Huntington's disease is an inherited disease
of the brain that damages certain brain cells.
The disease damages some of the nerve cells in the brain, causing
deterioration and gradual loss of function of these areas of the brain.
This can affect movement, cognition (perception, awareness, thinking,
judgement) and behaviour.
Early symptoms can include personality changes, mood swings and unusual
behaviour, although these are often overlooked and attributed to
Huntington's disease was originally called Huntington's chorea, after
the Greek word for dancing. This is because the associated involuntary
movements of the condition can look like jerky dancing.
In the majority of cases, Huntington's disease is caused by an inherited
faulty gene.
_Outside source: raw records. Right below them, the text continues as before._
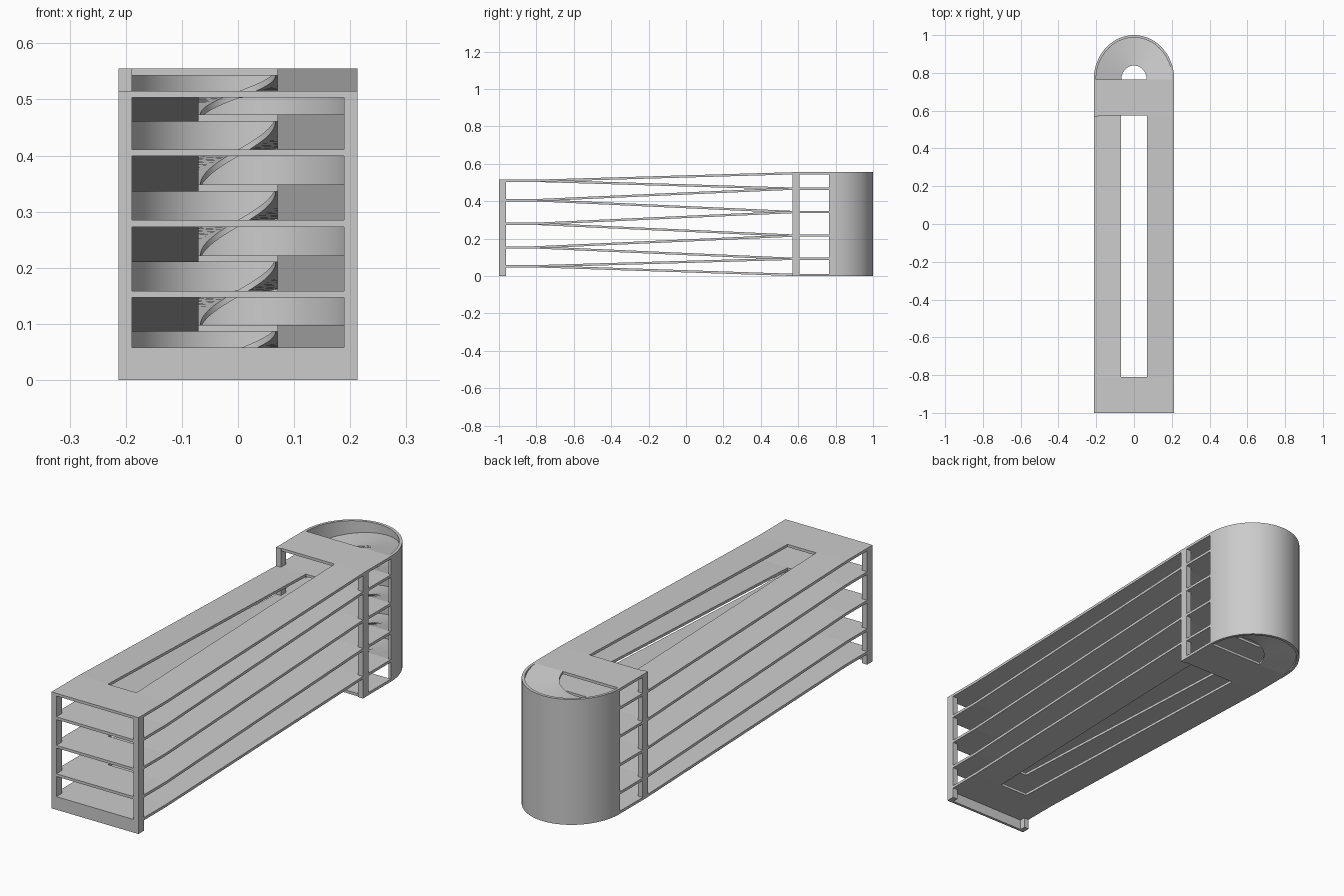
import bpy, bmesh
from math import sin, cos, pi

if "Cube" in bpy.data.objects:
    bpy.data.objects.remove(bpy.data.objects["Cube"])

W, SLOT, T = 0.213, 0.07, 0.012          # half width, half slot width, slab thickness
FRONT, FRONT_IN, BACK_IN, BACK = -1.0, -0.81, 0.575, 0.765
DEPTH = 1.0 - BACK                        # depth of the half-elliptical rear tower
front_tops = [0.058, 0.159, 0.285, 0.411, 0.515]
back_tops = [T, 0.098, 0.222, 0.348, 0.473, 0.555]


def loft(name, rings, smooth=False):
    """Join four-point cross sections into a closed solid."""
    bm = bmesh.new()
    vs = [[bm.verts.new(p) for p in r] for r in rings]
    for a, b in zip(vs, vs[1:]):
        for i in range(4):
            bm.faces.new((a[i], a[(i + 1) % 4], b[(i + 1) % 4], b[i]))
    bm.faces.new(vs[0])
    bm.faces.new(vs[-1])
    bmesh.ops.recalc_face_normals(bm, faces=bm.faces)
    me = bpy.data.meshes.new(name)
    bm.to_mesh(me)
    bm.free()
    ob = bpy.data.objects.new(name, me)
    bpy.context.collection.objects.link(ob)
    if smooth:
        bpy.ops.object.select_all(action='DESELECT')
        ob.select_set(True)
        bpy.context.view_layer.objects.active = ob
        bpy.ops.object.shade_smooth_by_angle()
    return ob


def deck(name, x0, x1, y0, z0, y1, z1):
    """Slab running from y0 (top at z0) to y1 (top at z1)."""
    return loft(name, [[(x0, y, z - T), (x1, y, z - T), (x1, y, z), (x0, y, z)]
                       for y, z in ((y0, z0), (y1, z1))])


def box(name, x0, x1, y0, y1, z0, z1):
    return loft(name, [[(x0, y, z0), (x1, y, z0), (x1, y, z1), (x0, y, z1)]
                       for y in (y0, y1)])


def arc(name, r0, r1, heights, n=40):
    """Half-elliptical sweep, left to right; heights(t) gives bottom and top."""
    rings = []
    for i in range(n + 1):
        t = i / n
        c, s = -cos(pi * t), sin(pi * t) * DEPTH / W
        lo, hi = heights(t)
        rings.append([(r * c, BACK + r * s, z)
                      for r, z in ((r0, lo), (r1, lo), (r1, hi), (r0, hi))])
    return loft(name, rings, True)


# Level landings at both ends
for z in front_tops:
    deck("front_landing", -W, W, FRONT, z, FRONT_IN, z)
for z in back_tops:
    deck("back_landing", -W, W, BACK_IN, z, BACK, z)

# Long ramps: right side climbs towards the back, left side descends
for i, z in enumerate(front_tops):
    deck("right_ramp", SLOT, W, FRONT_IN, z, BACK_IN, back_tops[i + 1])
    deck("left_ramp", -W, -SLOT, FRONT_IN, z, BACK_IN, back_tops[i])

# Corner posts and the low wall under the front landing
for x0 in (-W, W - 0.024):
    box("front_post", x0, x0 + 0.024, FRONT, -0.962, 0, front_tops[-1])
    box("back_post", x0, x0 + 0.024, 0.57, 0.607, 0, back_tops[-1])
box("front_base_wall", -W, W, FRONT, FRONT + 0.012, 0, front_tops[0])

# Rear tower shell and the helical ramps inside it
arc("tower_wall", W - 0.012, W, lambda t: (0, back_tops[-1]))
for a, b in zip(back_tops, back_tops[1:]):
    arc("helix_ramp", SLOT - 0.003, W - 0.006,
        lambda t: (a + (b - a) * t - T, a + (b - a) * t))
However, in around 3% of cases there is no family history
of the disease.
There is no cure for Huntington's disease and its progress cannot be
reversed or slowed down.
As the condition progresses, it may put a strain on family and
relationships. Treatments for Huntington's disease aim to help improve
or maintain skills used in daily living that can deteriorate over time.
Medication can manage some of the symptoms, such as irritability or
excessive movement. Therapies such as speech and language therapy and
occupational therapy can help with communication and day-to-day living.
Generally, the disease progresses and gets worse for around 10 to 20
years. In the later stages of Huntington's disease, the person will be
totally dependent and will need full nursing care.
Both men and women with a family history of Huntington's can inherit the
disease. Symptoms usually start to appear during adulthood.
Juvenile (children's) Huntington's disease develops before the age of
20. Only 5-10% of people with Huntington's develop the condition at a
very young age, and the pattern of features may be different.
It was previously thought that 4-6 people in a population of 100,000
were affected by Huntington's disease. However, UK research carried out
in 2012 has found the actual figure for those affected by the condition
to be about 12 people per 100,000.
It is thought the number of people who have the Huntington's gene and
are not yet affected is twice that of those who have symptoms.
• LOCAL SUPPORT available via CMHT at Vista Road 01925 291094, and
Merseyside regional office of Huntington's Disease Society 0151 353 8099
• www.hda.org.uk - Fact Sheets available,
and news and info on disease